What it does. Improves physical performance, and speeds up muscle recovery after workouts. It appears to work by enhancing cellular energy, increasing insulin sensitivity, and improving blood flow. Cordyceps also has immune-boosting and cancer-preventive properties.
What to look for. Whole, dried cordyceps is very hard to find, but some specialty shops and Asian markets carry it. In general, you’ll find it in powders, capsules, or tinctures, or as an ingredient in mushroom-based coffee alternatives.
How to use it. Cordyceps has a mild, earthy flavor that incorporates easily into many recipes. Use cordyceps powder in DIY energy bars: Combine dates, almonds, pumpkin seeds, cacao nibs, and cordyceps powder in a food processor; grind into a paste and form into bars or balls.
5. Lion’s Mane
This large, white fungus has long, shaggy spines that resemble a lion’s mane—hence the name. Also known as Hericium erinaceus or hedgehog mushroom, lion’s mane grows on hardwood trees in North America, Asia, and Europe, and has been traditionally used to support brain health.
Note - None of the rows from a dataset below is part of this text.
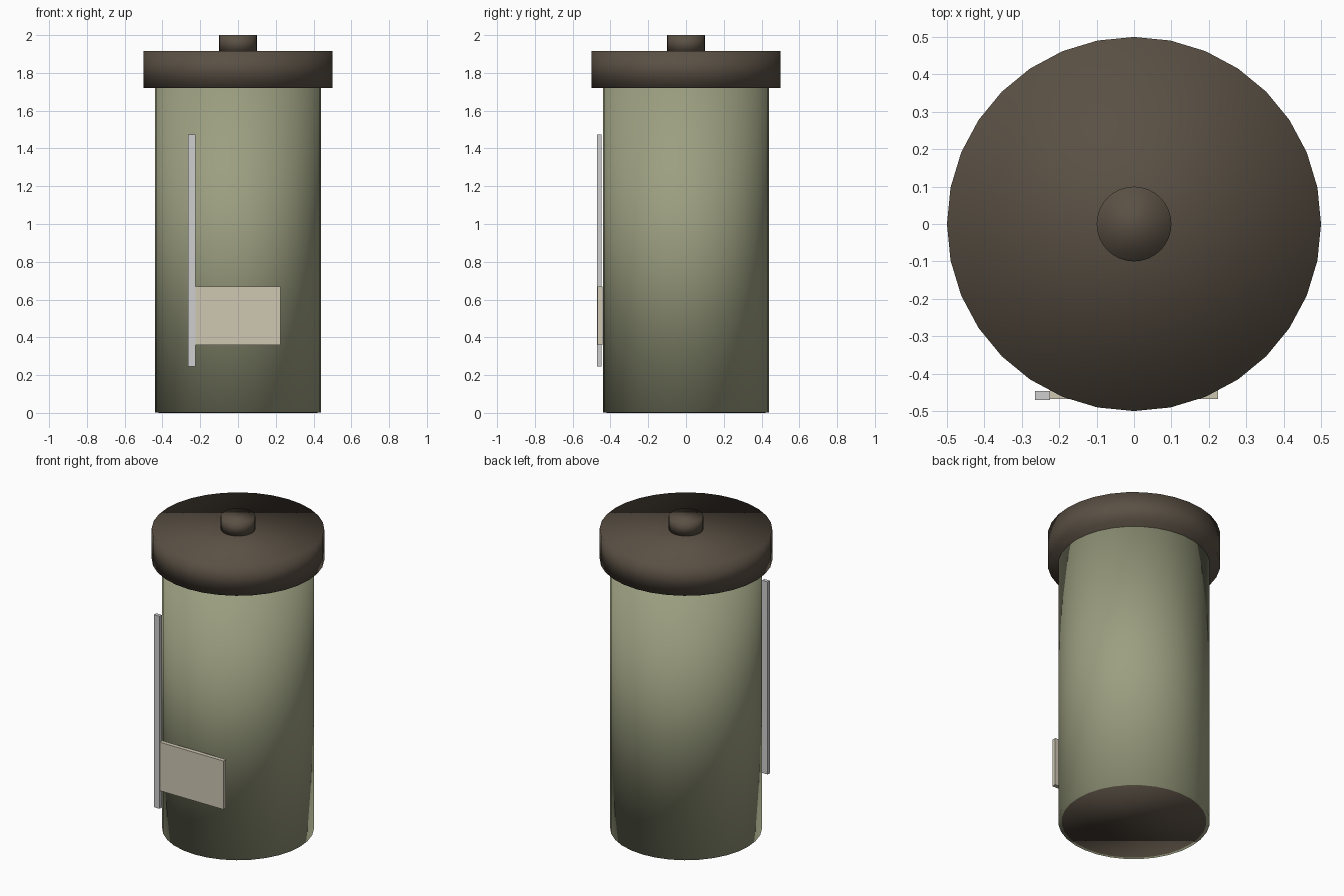
import bpy

if "Cube" in bpy.data.objects:
    bpy.data.objects.remove(bpy.data.objects["Cube"])


def material(name, rgb):
    mat = bpy.data.materials.new(name)
    mat.diffuse_color = (*rgb, 1)
    mat.use_nodes = True
    mat.node_tree.nodes["Principled BSDF"].inputs["Base Color"].default_value = mat.diffuse_color
    return mat


def cylinder(name, radius, z0, z1, mat):
    bpy.ops.mesh.primitive_cylinder_add(
        vertices=32, radius=radius, depth=z1 - z0, location=(0, 0, (z0 + z1) / 2))
    obj = bpy.context.object
    obj.name = name
    obj.data.materials.append(mat)
    # soft shading runs over the rims as well as around the sides
    bpy.ops.object.shade_smooth()
    return obj


def box(name, x, y, z, mat):
    centre = [(a + b) / 2 for a, b in (x, y, z)]
    bpy.ops.mesh.primitive_cube_add(size=1, location=centre)
    obj = bpy.context.object
    obj.name = name
    obj.scale = [b - a for a, b in (x, y, z)]
    bpy.ops.object.transform_apply(location=False, rotation=False, scale=True)
    obj.data.materials.append(mat)
    return obj


olive = material("olive_green", (0.33, 0.345, 0.216))
brown = material("dark_brown", (0.102, 0.080, 0.058))
cream = material("cream", (0.62, 0.57, 0.45))
silver = material("light_grey", (0.62, 0.62, 0.63))

# Canister with a dark underside
cylinder("body", 0.44, 0.002, 1.72, olive)
cylinder("base_disc", 0.42, 0.0, 0.008, brown)

# Overhanging lid and its knob
cylinder("lid", 0.50, 1.72, 1.915, brown)
cylinder("lid_knob", 0.10, 1.91, 2.0, brown)

# Front fittings: upright strip and label plate beside it
box("front_strip", (-0.265, -0.225), (-0.47, -0.447), (0.245, 1.475), silver)
box("label_plate", (-0.225, 0.225), (-0.468, -0.442), (0.36, 0.67), cream)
What it does. Supports cognitive health and memory and protects against cognitive decline by promoting production of nerve growth factor, critical in the development and survival of neurons, and regulating cells in the nervous system. Lion’s mane may also ease anxiety, reduce depression, and improve sleep.
What to look for. You can find whole, fresh lion’s mane mushrooms at specialty stores, farmers’ markets, and some large grocery stores. Or look for it in powders, capsules, tinctures, or mushroom-based coffee substitutes.
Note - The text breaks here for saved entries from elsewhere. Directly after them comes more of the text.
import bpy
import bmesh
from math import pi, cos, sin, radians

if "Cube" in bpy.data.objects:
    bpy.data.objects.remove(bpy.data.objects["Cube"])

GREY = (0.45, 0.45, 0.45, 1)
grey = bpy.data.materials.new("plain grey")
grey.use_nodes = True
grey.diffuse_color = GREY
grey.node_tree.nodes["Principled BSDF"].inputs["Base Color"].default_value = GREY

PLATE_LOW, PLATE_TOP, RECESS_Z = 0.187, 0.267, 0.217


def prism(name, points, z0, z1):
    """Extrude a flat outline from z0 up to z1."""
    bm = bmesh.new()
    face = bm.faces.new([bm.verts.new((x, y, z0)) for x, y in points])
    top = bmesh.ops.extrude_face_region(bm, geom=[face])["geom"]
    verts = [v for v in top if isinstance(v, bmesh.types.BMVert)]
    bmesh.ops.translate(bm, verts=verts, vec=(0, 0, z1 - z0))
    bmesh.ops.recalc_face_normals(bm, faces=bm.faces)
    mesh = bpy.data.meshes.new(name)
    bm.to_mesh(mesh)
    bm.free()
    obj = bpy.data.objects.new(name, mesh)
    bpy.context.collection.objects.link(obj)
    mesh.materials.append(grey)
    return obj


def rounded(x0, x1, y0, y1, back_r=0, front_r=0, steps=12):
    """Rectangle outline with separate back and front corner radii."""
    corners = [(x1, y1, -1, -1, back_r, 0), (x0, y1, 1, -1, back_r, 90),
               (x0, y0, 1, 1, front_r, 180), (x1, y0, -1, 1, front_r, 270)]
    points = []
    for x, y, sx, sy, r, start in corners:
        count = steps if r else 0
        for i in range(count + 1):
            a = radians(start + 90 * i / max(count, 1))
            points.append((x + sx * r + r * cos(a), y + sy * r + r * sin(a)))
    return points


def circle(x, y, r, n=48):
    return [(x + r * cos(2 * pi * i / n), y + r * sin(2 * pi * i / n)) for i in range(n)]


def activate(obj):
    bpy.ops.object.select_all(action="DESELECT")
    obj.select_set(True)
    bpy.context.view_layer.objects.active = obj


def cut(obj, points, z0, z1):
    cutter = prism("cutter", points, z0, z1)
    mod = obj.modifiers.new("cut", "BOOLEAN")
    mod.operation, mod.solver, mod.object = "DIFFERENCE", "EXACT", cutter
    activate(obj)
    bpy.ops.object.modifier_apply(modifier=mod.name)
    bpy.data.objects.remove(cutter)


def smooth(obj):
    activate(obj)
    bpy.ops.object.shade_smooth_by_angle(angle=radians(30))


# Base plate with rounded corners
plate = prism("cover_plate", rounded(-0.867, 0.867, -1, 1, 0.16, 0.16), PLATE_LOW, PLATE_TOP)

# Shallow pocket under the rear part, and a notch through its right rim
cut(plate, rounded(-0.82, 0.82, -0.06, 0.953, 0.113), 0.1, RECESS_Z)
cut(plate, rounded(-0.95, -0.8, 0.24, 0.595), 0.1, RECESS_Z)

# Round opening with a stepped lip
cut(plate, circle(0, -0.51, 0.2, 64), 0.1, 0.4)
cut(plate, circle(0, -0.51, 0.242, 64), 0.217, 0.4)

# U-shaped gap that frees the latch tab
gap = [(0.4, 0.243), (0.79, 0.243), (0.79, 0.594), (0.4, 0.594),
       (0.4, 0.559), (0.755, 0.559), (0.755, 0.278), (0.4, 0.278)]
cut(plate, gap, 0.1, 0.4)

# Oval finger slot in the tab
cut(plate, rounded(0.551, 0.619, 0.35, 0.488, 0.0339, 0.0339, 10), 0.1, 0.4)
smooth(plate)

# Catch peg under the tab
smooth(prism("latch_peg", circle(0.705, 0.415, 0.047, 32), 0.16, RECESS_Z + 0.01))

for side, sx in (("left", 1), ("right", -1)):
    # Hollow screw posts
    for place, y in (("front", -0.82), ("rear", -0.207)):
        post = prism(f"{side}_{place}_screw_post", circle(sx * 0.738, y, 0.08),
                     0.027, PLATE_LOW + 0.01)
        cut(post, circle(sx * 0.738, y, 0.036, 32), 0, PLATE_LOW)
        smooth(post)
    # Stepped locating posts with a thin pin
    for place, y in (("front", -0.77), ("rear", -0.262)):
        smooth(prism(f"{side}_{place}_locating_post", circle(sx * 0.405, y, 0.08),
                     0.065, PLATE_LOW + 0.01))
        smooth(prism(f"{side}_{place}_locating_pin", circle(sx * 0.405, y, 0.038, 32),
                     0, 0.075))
How to use it. Lion’s mane mushrooms have a firm texture and mild flavor that’s reminiscent of lobster. Cut them into steaks and sauté in butter or olive oil with garlic and black pepper.
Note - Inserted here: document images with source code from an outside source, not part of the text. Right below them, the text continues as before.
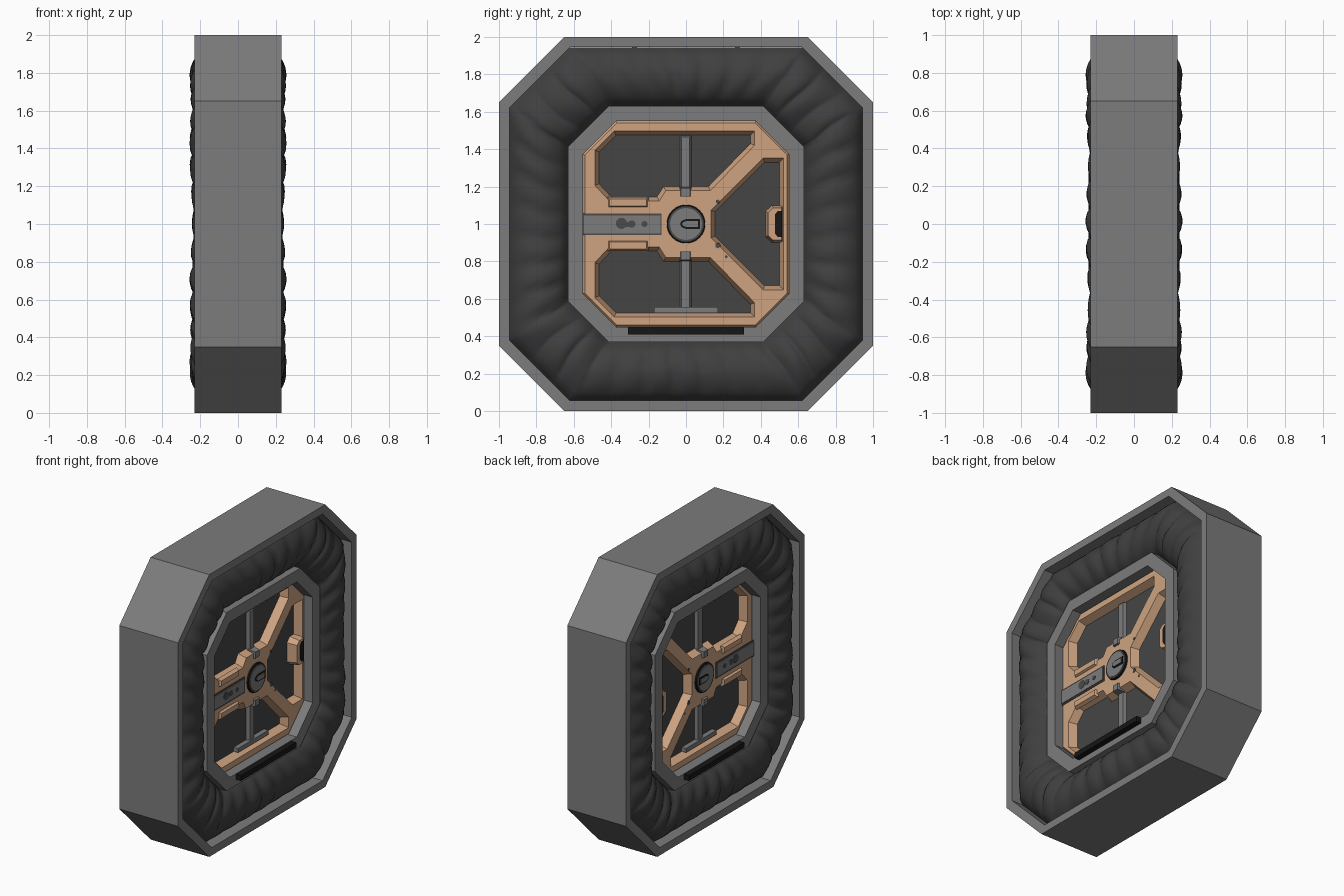
import bpy, bmesh, math
from mathutils import Vector

if "Cube" in bpy.data.objects:
    bpy.data.objects.remove(bpy.data.objects["Cube"])


def mat(name, r, g, b):
    m = bpy.data.materials.new(name)
    m.diffuse_color = (r, g, b, 1)
    m.use_nodes = True
    m.node_tree.nodes["Principled BSDF"].inputs["Base Color"].default_value = m.diffuse_color
    return m


GRAY = mat("frame gray", 0.2, 0.2, 0.2)
PAD = mat("padding charcoal", 0.05, 0.05, 0.05)
PANEL = mat("panel charcoal", 0.06, 0.06, 0.06)
ORANGE = mat("door orange", 0.62, 0.37, 0.22)
BLACK = mat("black", 0.008, 0.008, 0.008)
MARK = mat("mark gray", 0.07, 0.07, 0.07)


def finish(name, bm, material, smooth=False):
    me = bpy.data.meshes.new(name)
    bm.to_mesh(me)
    bm.free()
    me.materials.append(material)
    ob = bpy.data.objects.new(name, me)
    bpy.context.collection.objects.link(ob)
    for p in me.polygons:
        p.use_smooth = smooth
    return ob


def octagon(h, c):
    return [(h, -c), (h, c), (c, h), (-c, h), (-h, c), (-h, -c), (-c, -h), (c, -h)]


def rect(y0, y1, z0, z1):
    return [(y0, z0), (y1, z0), (y1, z1), (y0, z1)]


def circle(r, y=0, z=0, n=32):
    return [(y + r * math.cos(2 * math.pi * i / n), z + r * math.sin(2 * math.pi * i / n))
            for i in range(n)]


def offset(poly, d):
    """Push a counter-clockwise outline outwards by d."""
    out, n = [], len(poly)
    for i in range(n):
        a, b, c = (Vector(poly[(i + k) % n]) for k in (-1, 0, 1))
        e1, e2 = (b - a).normalized(), (c - b).normalized()
        n1, n2 = Vector((e1.y, -e1.x)), Vector((e2.y, -e2.x))
        out.append(tuple(b + (n1 + n2) / (1 + n1.dot(n2)) * d))
    return out


def flip_z(poly):
    return [(y, -z) for y, z in reversed(poly)]


def loop(bm, poly, x):
    return [bm.verts.new((x, y, z + 1)) for y, z in poly]


def bridge(bm, a, b):
    n = len(a)
    for i in range(n):
        bm.faces.new((a[i], a[(i + 1) % n], b[(i + 1) % n], b[i]))


def plates(name, polys, x0, x1, material, bevel=0.0):
    """Prisms on both faces of the door, optionally with sloped sides."""
    bm = bmesh.new()
    for poly in polys:
        for s in (1, -1):
            a = loop(bm, poly, s * x0)
            b = loop(bm, offset(poly, -bevel) if bevel else poly, s * x1)
            bridge(bm, a, b)
            bm.faces.new(a)
            bm.faces.new(b)
    bmesh.ops.recalc_face_normals(bm, faces=bm.faces)
    return finish(name, bm, material)


def ring(name, outer, inner, x, material):
    """Closed ring prism spanning -x..x."""
    bm = bmesh.new()
    loops = [loop(bm, p, d) for p, d in ((outer, -x), (outer, x), (inner, x), (inner, -x))]
    for i in range(4):
        bridge(bm, loops[i], loops[(i + 1) % 4])
    bmesh.ops.recalc_face_normals(bm, faces=bm.faces)
    return finish(name, bm, material)


def face_outward(bm):
    bm.normal_update()
    for f in bm.faces:
        if f.normal.x * f.calc_center_median().x < 0:
            f.normal_flip()


# Outer and inner frames
ring("outer_frame", octagon(1, 0.65), octagon(0.945, 0.62), 0.23, GRAY)
ring("inner_frame", octagon(0.632, 0.412), octagon(0.55, 0.373), 0.2, GRAY)

# Wrinkled padding ring between the frames
bm = bmesh.new()
outer, inner = octagon(0.945, 0.62), octagon(0.632, 0.412)
NS, NV = 36, 14
for s in (1, -1):
    rows, dist = [], 0.0
    for i in range(8):
        o0, o1 = Vector(outer[i]), Vector(outer[(i + 1) % 8])
        i0, i1 = Vector(inner[i]), Vector(inner[(i + 1) % 8])
        length = (o1 - o0).length
        folds = 7 if i % 2 == 0 else 3
        for k in range(NS):
            t = k / NS
            row = []
            for j in range(NV + 1):
                v = j / NV
                p = i0.lerp(i1, t).lerp(o0.lerp(o1, t), v)
                wob = t * folds + 0.12 * math.sin(5 * v + 2.1 * i + 3 * t)
                puff = abs(math.sin(math.pi * wob)) ** 0.6
                big = 0.5 + 0.5 * math.sin(9 * t + 1.7 * i)
                h = 0.085 + (0.018 + 0.014 * big) * puff
                x = 0.14 + h * math.sin(math.pi * v) ** 0.6 if 0 < v < 1 else 0.14
                row.append(bm.verts.new((s * x, p.x, p.y + 1)))
            rows.append(row)
    for i, a in enumerate(rows):
        b = rows[(i + 1) % len(rows)]
        for j in range(NV):
            bm.faces.new((a[j], a[j + 1], b[j + 1], b[j]))
face_outward(bm)
finish("padding", bm, PAD, smooth=True)

# Dark backing panel behind the door openings
plates("door_panel", [octagon(0.55, 0.373)], 0.0, 0.085, PANEL)

# Orange door skin with three sloped openings
upper = [(-0.375, 0.475), (-0.465, 0.385), (-0.465, 0.215), (-0.4, 0.145), (-0.155, 0.145),
         (-0.12, 0.2), (0.12, 0.2), (0.345, 0.43), (0.345, 0.475)]
side = [(0.155, -0.065), (0.42, -0.33), (0.5, -0.33), (0.5, 0.33), (0.42, 0.33), (0.155, 0.065)]
bm = bmesh.new()
for s in (1, -1):
    edges = []
    rim = loop(bm, octagon(0.54, 0.369), s * 0.14)
    bridge(bm, rim, loop(bm, octagon(0.55, 0.373), s * 0.125))
    fronts = [rim]
    for hole in (upper, flip_z(upper), side):
        front = loop(bm, offset(hole, 0.022), s * 0.14)
        bridge(bm, front, loop(bm, hole, s * 0.085))
        fronts.append(front)
    for f in fronts:
        for i in range(len(f)):
            edges.append(bm.edges.get((f[i], f[(i + 1) % len(f)])))
    bmesh.ops.triangle_fill(bm, edges=edges, use_beauty=True)
face_outward(bm)
finish("door_skin", bm, ORANGE)

# Raised lips beside the latch bar
lip = rect(-0.42, -0.2, 0.085, 0.145)
plates("latch_lips", [lip, flip_z(lip)], 0.13, 0.155, ORANGE, bevel=0.012)

# Latch bar with dark edging and worn marks
plates("latch_edge", [rect(-0.55, -0.13, -0.06, 0.055)], 0.13, 0.144, MARK)
plates("latch_bar", [rect(-0.545, -0.137, -0.05, 0.045)], 0.13, 0.15, GRAY)
plates("latch_marks", [circle(0.03, -0.345, 0.003, 14), circle(0.02, -0.29, 0, 12),
                       circle(0.016, -0.222, 0, 12)], 0.149, 0.152, MARK)
plates("latch_mark_link", [rect(-0.34, -0.29, -0.015, 0.012)], 0.149, 0.1515, MARK)

# Vertical struts across the windows, with clips on the hub
strut = rect(-0.035, 0.03, 0.14, 0.475)
plates("window_struts", [strut, flip_z(strut)], 0.08, 0.11, GRAY, bevel=0.01)
clip = rect(-0.035, 0.03, 0.14, 0.2)
plates("strut_clips", [clip, flip_z(clip)], 0.1, 0.155, GRAY, bevel=0.008)
plates("strut_foot", [rect(-0.17, 0.17, -0.475, -0.445)], 0.08, 0.12, GRAY)

# Round hub: black rim, gray dial, slotted turn key
plates("hub_rim", [circle(0.107)], 0.12, 0.15, BLACK, bevel=0.006)
plates("hub_ring", [circle(0.094)], 0.14, 0.153, MARK)
plates("hub_dial", [circle(0.085)], 0.14, 0.156, GRAY)
slot = [(0.075, -0.026), (0.075, 0.026), (0, 0.026), (-0.022, 0.018), (-0.033, 0),
        (-0.022, -0.018), (0, -0.026)]
plates("key_recess", [slot], 0.15, 0.159, BLACK)
plates("key_grip", [offset(slot, -0.01)], 0.15, 0.163, GRAY)

# Lock tab on the side border
tab = [(0.525, -0.1), (0.525, 0.1), (0.46, 0.1), (0.425, 0.068), (0.425, -0.068), (0.46, -0.1)]
plates("lock_tab", [tab], 0.085, 0.155, ORANGE, bevel=0.014)
plates("lock_slot", [[(0.512, -0.07), (0.512, 0.07), (0.49, 0.07), (0.475, 0.05),
                      (0.475, -0.05), (0.49, -0.07)]], 0.15, 0.158, BLACK)

# Small worn spots on the diagonal struts
plates("worn_spots", [circle(0.016, 0.17, -0.115, 5), circle(0.012, 0.17, 0.12, 5),
                      circle(0.009, 0.215, -0.175, 5)], 0.139, 0.142, MARK)

# Black sill handle at the bottom
plates("sill_handle", [rect(-0.31, 0.31, -0.59, -0.553)], 0.19, 0.24, BLACK)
6. Turkey Tail
This fan-shaped fungus with alternating concentric circles in red, orange, and brown hues, resembles a turkey’s tail—hence the name. Also known as Coriolus versicolor or Trametes versicolor, turkey tail is traditionally used in China and Japan to support immune function and promote overall health.
What it does. Protects against cancer by stimulating the immune system, inhibiting proliferation of cancer cells, and reducing tumor activity. It may also reduce the harmful side effects of chemotherapy. Turkey tail also has antioxidant, antibacterial, and antiviral activity, and can protect against HIV (human immunodeficiency virus) infection.
What to look for. You can buy whole, dried turkey tail online or in some Asian markets or specialty stores. Or look for it in capsules, tinctures, or powders.
How to use it. Turkey tail mushrooms have a savory flavor with a very chewy texture that’s best in soups or broths. Soak dried turkey tail in warm water until softened, then drain and simmer with shiitakes, portobellos, and other mushrooms for a flavorful broth. Or add a spoonful of powder to a smoothie with bananas, almond butter, coconut milk, and vanilla extract.
Looking for recipes that feature mushrooms? Try one of these: